**WORK ITEM:**
Every record should be restated exactly, with no images included.

**THE DATA:**
···
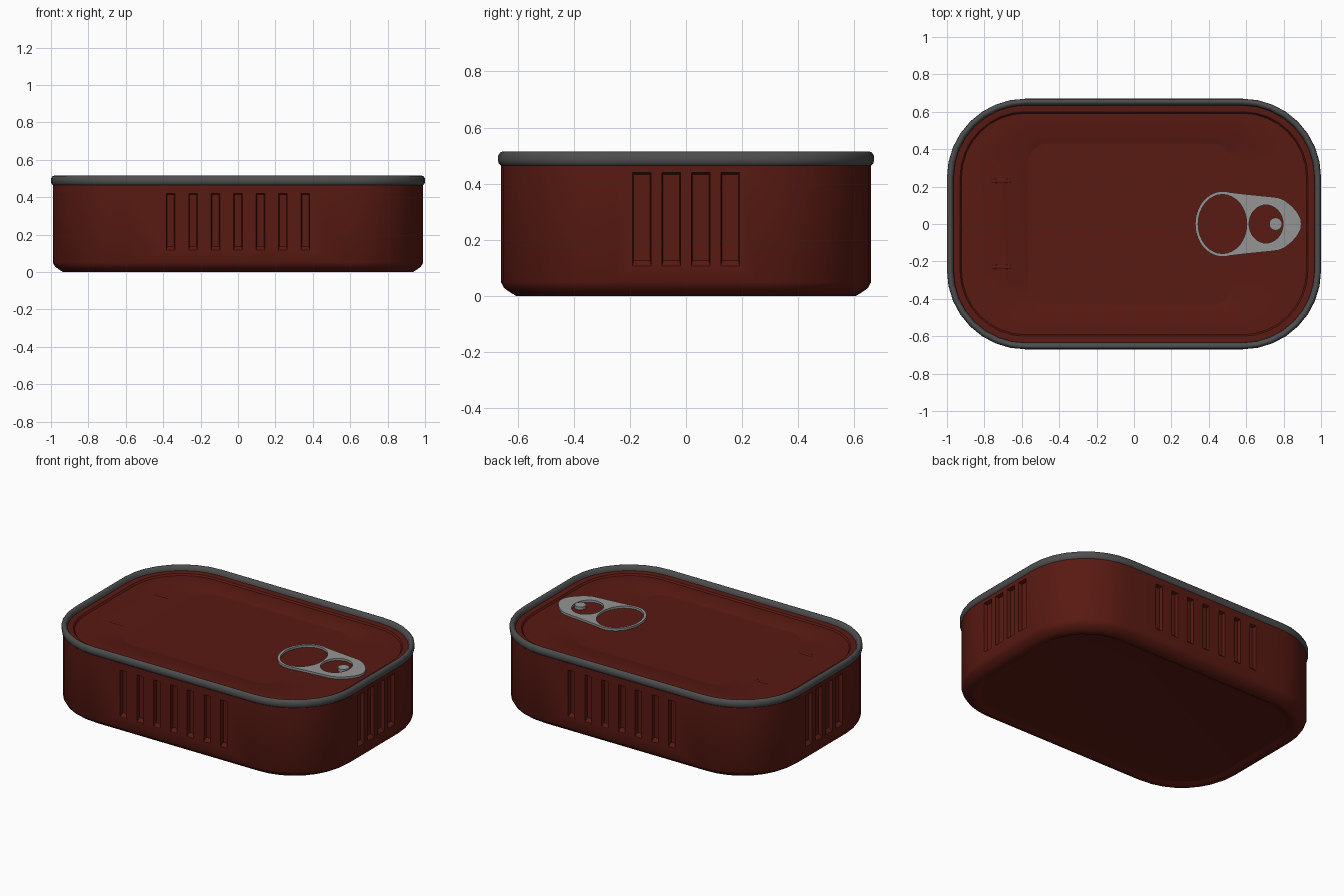
import bpy, bmesh
from math import sin, cos, pi, radians

if "Cube" in bpy.data.objects:
    bpy.data.objects.remove(bpy.data.objects["Cube"])


def material(name, rgb):
    m = bpy.data.materials.new(name)
    m.diffuse_color = (*rgb, 1)
    m.use_nodes = True
    m.node_tree.nodes["Principled BSDF"].inputs["Base Color"].default_value = m.diffuse_color
    return m


red = material("red_paint", (0.10, 0.010, 0.006))
dark = material("dark_metal", (0.075, 0.075, 0.075))
steel = material("tab_metal", (0.30, 0.30, 0.30))


def smooth(ob, angle=35):
    bpy.ops.object.select_all(action='DESELECT')
    ob.select_set(True)
    bpy.context.view_layer.objects.active = ob
    bpy.ops.object.shade_smooth_by_angle(angle=radians(angle))


def add_object(name, bm, mat=None):
    bmesh.ops.recalc_face_normals(bm, faces=bm.faces)
    me = bpy.data.meshes.new(name)
    bm.to_mesh(me)
    bm.free()
    ob = bpy.data.objects.new(name, me)
    bpy.context.collection.objects.link(ob)
    if mat:
        me.materials.append(mat)
    return ob


def rounded_rect(hx, hy, r, z, cx=0, seg=8):
    pts = []
    for q, (sx, sy) in enumerate([(1, 1), (-1, 1), (-1, -1), (1, -1)]):
        for i in range(seg + 1):
            a = (q + i / seg) * pi / 2
            pts.append((cx + sx * (hx - r) + r * cos(a), sy * (hy - r) + r * sin(a), z))
    return pts


def loft(name, rings, mat, closed=False):
    bm = bmesh.new()
    loops = [[bm.verts.new(p) for p in ring] for ring in rings]
    n = len(loops[0])
    pairs = list(zip(loops, loops[1:]))
    if closed:
        pairs.append((loops[-1], loops[0]))
    else:
        bm.faces.new(loops[0])
        bm.faces.new(loops[-1])
    for a, b in pairs:
        for i in range(n):
            j = (i + 1) % n
            bm.faces.new((a[i], a[j], b[j], b[i]))
    return add_object(name, bm, mat)


def inset_ring(d, z):
    return rounded_rect(0.99 - d, 0.66 - d, 0.41 - d, z)


# can body: recessed base, chamfered foot, straight wall
body = loft("can_body", [inset_ring(d, z) for d, z in (
    (0.13, 0.012), (0.10, 0.010), (0.085, 0.0), (0.055, 0.0),
    (0.035, 0.012), (0.012, 0.028), (0.0, 0.05), (0.0, 0.47))], red)

# lid: outer step, flat field and sunken panel
lid = loft("lid", [inset_ring(d, z) for d, z in (
    (0.015, 0.46), (0.015, 0.485), (0.035, 0.485), (0.06, 0.482), (0.068, 0.472), (0.09, 0.472))]
    + [rounded_rect(0.55, 0.435, 0.11, 0.472, -0.02),
       rounded_rect(0.53, 0.415, 0.09, 0.462, -0.02)], red)
smooth(lid)

# seamed rim
rim = loft("rim", [inset_ring(d, z) for d, z in (
    (0.0, 0.465), (-0.008, 0.472), (-0.010, 0.485), (-0.009, 0.502), (-0.001, 0.512),
    (0.007, 0.515), (0.016, 0.511), (0.024, 0.50), (0.027, 0.475))], dark, closed=True)
smooth(rim, 50)

# side slots pressed into all four walls
bm = bmesh.new()


def slot(c, wall, w, z0, z1, side, along_x):
    verts = []
    for off, k, e in ((0.02, 0.0, 0.0), (-0.022, 0.008, 0.012)):
        for u, z in ((c - w + k, z0 + e * 3), (c + w - k, z0 + e * 3), (c + w - k, z1 - e), (c - w + k, z1 - e)):
            d = side * (wall + off)
            verts.append(bm.verts.new((u, d, z) if along_x else (d, u, z)))
    for f in ((0, 1, 2, 3), (4, 5, 6, 7), (0, 1, 5, 4), (1, 2, 6, 5), (2, 3, 7, 6), (3, 0, 4, 7)):
        bm.faces.new([verts[i] for i in f])


for s in (-1, 1):
    for i in range(-3, 4):
        slot(i * 0.12, 0.66, 0.027, 0.10, 0.425, s, True)
    for i in range(4):
        slot((i - 1.5) * 0.105, 0.99, 0.037, 0.09, 0.445, s, False)
cutter = add_object("slot_cutter", bm)
cutter.hide_render = True
mod = body.modifiers.new("slots", 'BOOLEAN')
mod.operation = 'DIFFERENCE'
mod.solver = 'EXACT'
mod.object = cutter
smooth(body)
bpy.ops.object.modifier_apply(modifier="slots")
bpy.data.objects.remove(cutter)
smooth(body)


# pull tab: filled outline with two holes
def ellipse(cx, rx, ry, n=32):
    return [(cx + rx * cos(2 * pi * i / n), ry * sin(2 * pi * i / n)) for i in range(n)]


ring_end = [(0.475 + 0.148 * cos(a), 0.175 * sin(a)) for a in (pi * (0.42 + 0.58 * i / 12) for i in range(13))]
half = [(0.895, 0), (0.892, 0.025), (0.875, 0.06), (0.845, 0.095), (0.805, 0.127), (0.77, 0.141),
        (0.73, 0.146), (0.60, 0.159)] + ring_end
outline = half + [(x, -y) for x, y in reversed(half[1:-1])]
cu = bpy.data.curves.new("pull_tab", 'CURVE')
cu.dimensions = '2D'
cu.fill_mode = 'BOTH'
cu.extrude = 0.007
for pts in (outline, ellipse(0.473, 0.130, 0.158), ellipse(0.706, 0.091, 0.102)):
    sp = cu.splines.new('POLY')
    sp.points.add(len(pts) - 1)
    for p, (x, y) in zip(sp.points, pts):
        p.co = (x, y, 0, 1)
    sp.use_cyclic_u = True
tab = bpy.data.objects.new("pull_tab", cu)
bpy.context.collection.objects.link(tab)
tab.location.z = 0.481
cu.materials.append(steel)
bpy.ops.object.select_all(action='DESELECT')
tab.select_set(True)
bpy.context.view_layer.objects.active = tab
bpy.ops.object.convert(target='MESH')
smooth(bpy.context.object)

# rivet
bpy.ops.mesh.primitive_cylinder_add(vertices=24, radius=0.034, depth=0.022, location=(0.757, 0, 0.48))
rivet = bpy.context.object
rivet.name = "rivet"
rivet.data.materials.append(steel)
smooth(rivet)

# small pressed ridges on the lid
for name, x, y, half_len in (("long_ridge", -0.71, 0.23, 0.065), ("short_ridge", 0.26, 0.07, 0.05)):
    for s in (-1, 1):
        bpy.ops.mesh.primitive_uv_sphere_add(segments=16, ring_count=8, location=(x, s * y, 0.471 if x < 0 else 0.461))
        ridge = bpy.context.object
        ridge.name = name
        ridge.scale = (half_len, 0.012, 0.005)
        ridge.data.materials.append(red)
        smooth(ridge)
···
**SOLUTION TO THE PROBLEM:**
import bpy, bmesh
from math import sin, cos, pi, radians

if "Cube" in bpy.data.objects:
    bpy.data.objects.remove(bpy.data.objects["Cube"])


def material(name, rgb):
    m = bpy.data.materials.new(name)
    m.diffuse_color = (*rgb, 1)
    m.use_nodes = True
    m.node_tree.nodes["Principled BSDF"].inputs["Base Color"].default_value = m.diffuse_color
    return m


red = material("red_paint", (0.10, 0.010, 0.006))
dark = material("dark_metal", (0.075, 0.075, 0.075))
steel = material("tab_metal", (0.30, 0.30, 0.30))


def smooth(ob, angle=35):
    bpy.ops.object.select_all(action='DESELECT')
    ob.select_set(True)
    bpy.context.view_layer.objects.active = ob
    bpy.ops.object.shade_smooth_by_angle(angle=radians(angle))


def add_object(name, bm, mat=None):
    bmesh.ops.recalc_face_normals(bm, faces=bm.faces)
    me = bpy.data.meshes.new(name)
    bm.to_mesh(me)
    bm.free()
    ob = bpy.data.objects.new(name, me)
    bpy.context.collection.objects.link(ob)
    if mat:
        me.materials.append(mat)
    return ob


def rounded_rect(hx, hy, r, z, cx=0, seg=8):
    pts = []
    for q, (sx, sy) in enumerate([(1, 1), (-1, 1), (-1, -1), (1, -1)]):
        for i in range(seg + 1):
            a = (q + i / seg) * pi / 2
            pts.append((cx + sx * (hx - r) + r * cos(a), sy * (hy - r) + r * sin(a), z))
    return pts


def loft(name, rings, mat, closed=False):
    bm = bmesh.new()
    loops = [[bm.verts.new(p) for p in ring] for ring in rings]
    n = len(loops[0])
    pairs = list(zip(loops, loops[1:]))
    if closed:
        pairs.append((loops[-1], loops[0]))
    else:
        bm.faces.new(loops[0])
        bm.faces.new(loops[-1])
    for a, b in pairs:
        for i in range(n):
            j = (i + 1) % n
            bm.faces.new((a[i], a[j], b[j], b[i]))
    return add_object(name, bm, mat)


def inset_ring(d, z):
    return rounded_rect(0.99 - d, 0.66 - d, 0.41 - d, z)


# can body: recessed base, chamfered foot, straight wall
body = loft("can_body", [inset_ring(d, z) for d, z in (
    (0.13, 0.012), (0.10, 0.010), (0.085, 0.0), (0.055, 0.0),
    (0.035, 0.012), (0.012, 0.028), (0.0, 0.05), (0.0, 0.47))], red)

# lid: outer step, flat field and sunken panel
lid = loft("lid", [inset_ring(d, z) for d, z in (
    (0.015, 0.46), (0.015, 0.485), (0.035, 0.485), (0.06, 0.482), (0.068, 0.472), (0.09, 0.472))]
    + [rounded_rect(0.55, 0.435, 0.11, 0.472, -0.02),
       rounded_rect(0.53, 0.415, 0.09, 0.462, -0.02)], red)
smooth(lid)

# seamed rim
rim = loft("rim", [inset_ring(d, z) for d, z in (
    (0.0, 0.465), (-0.008, 0.472), (-0.010, 0.485), (-0.009, 0.502), (-0.001, 0.512),
    (0.007, 0.515), (0.016, 0.511), (0.024, 0.50), (0.027, 0.475))], dark, closed=True)
smooth(rim, 50)

# side slots pressed into all four walls
bm = bmesh.new()


def slot(c, wall, w, z0, z1, side, along_x):
    verts = []
    for off, k, e in ((0.02, 0.0, 0.0), (-0.022, 0.008, 0.012)):
        for u, z in ((c - w + k, z0 + e * 3), (c + w - k, z0 + e * 3), (c + w - k, z1 - e), (c - w + k, z1 - e)):
            d = side * (wall + off)
            verts.append(bm.verts.new((u, d, z) if along_x else (d, u, z)))
    for f in ((0, 1, 2, 3), (4, 5, 6, 7), (0, 1, 5, 4), (1, 2, 6, 5), (2, 3, 7, 6), (3, 0, 4, 7)):
        bm.faces.new([verts[i] for i in f])


for s in (-1, 1):
    for i in range(-3, 4):
        slot(i * 0.12, 0.66, 0.027, 0.10, 0.425, s, True)
    for i in range(4):
        slot((i - 1.5) * 0.105, 0.99, 0.037, 0.09, 0.445, s, False)
cutter = add_object("slot_cutter", bm)
cutter.hide_render = True
mod = body.modifiers.new("slots", 'BOOLEAN')
mod.operation = 'DIFFERENCE'
mod.solver = 'EXACT'
mod.object = cutter
smooth(body)
bpy.ops.object.modifier_apply(modifier="slots")
bpy.data.objects.remove(cutter)
smooth(body)


# pull tab: filled outline with two holes
def ellipse(cx, rx, ry, n=32):
    return [(cx + rx * cos(2 * pi * i / n), ry * sin(2 * pi * i / n)) for i in range(n)]


ring_end = [(0.475 + 0.148 * cos(a), 0.175 * sin(a)) for a in (pi * (0.42 + 0.58 * i / 12) for i in range(13))]
half = [(0.895, 0), (0.892, 0.025), (0.875, 0.06), (0.845, 0.095), (0.805, 0.127), (0.77, 0.141),
        (0.73, 0.146), (0.60, 0.159)] + ring_end
outline = half + [(x, -y) for x, y in reversed(half[1:-1])]
cu = bpy.data.curves.new("pull_tab", 'CURVE')
cu.dimensions = '2D'
cu.fill_mode = 'BOTH'
cu.extrude = 0.007
for pts in (outline, ellipse(0.473, 0.130, 0.158), ellipse(0.706, 0.091, 0.102)):
    sp = cu.splines.new('POLY')
    sp.points.add(len(pts) - 1)
    for p, (x, y) in zip(sp.points, pts):
        p.co = (x, y, 0, 1)
    sp.use_cyclic_u = True
tab = bpy.data.objects.new("pull_tab", cu)
bpy.context.collection.objects.link(tab)
tab.location.z = 0.481
cu.materials.append(steel)
bpy.ops.object.select_all(action='DESELECT')
tab.select_set(True)
bpy.context.view_layer.objects.active = tab
bpy.ops.object.convert(target='MESH')
smooth(bpy.context.object)

# rivet
bpy.ops.mesh.primitive_cylinder_add(vertices=24, radius=0.034, depth=0.022, location=(0.757, 0, 0.48))
rivet = bpy.context.object
rivet.name = "rivet"
rivet.data.materials.append(steel)
smooth(rivet)

# small pressed ridges on the lid
for name, x, y, half_len in (("long_ridge", -0.71, 0.23, 0.065), ("short_ridge", 0.26, 0.07, 0.05)):
    for s in (-1, 1):
        bpy.ops.mesh.primitive_uv_sphere_add(segments=16, ring_count=8, location=(x, s * y, 0.471 if x < 0 else 0.461))
        ridge = bpy.context.object
        ridge.name = name
        ridge.scale = (half_len, 0.012, 0.005)
        ridge.data.materials.append(red)
        smooth(ridge)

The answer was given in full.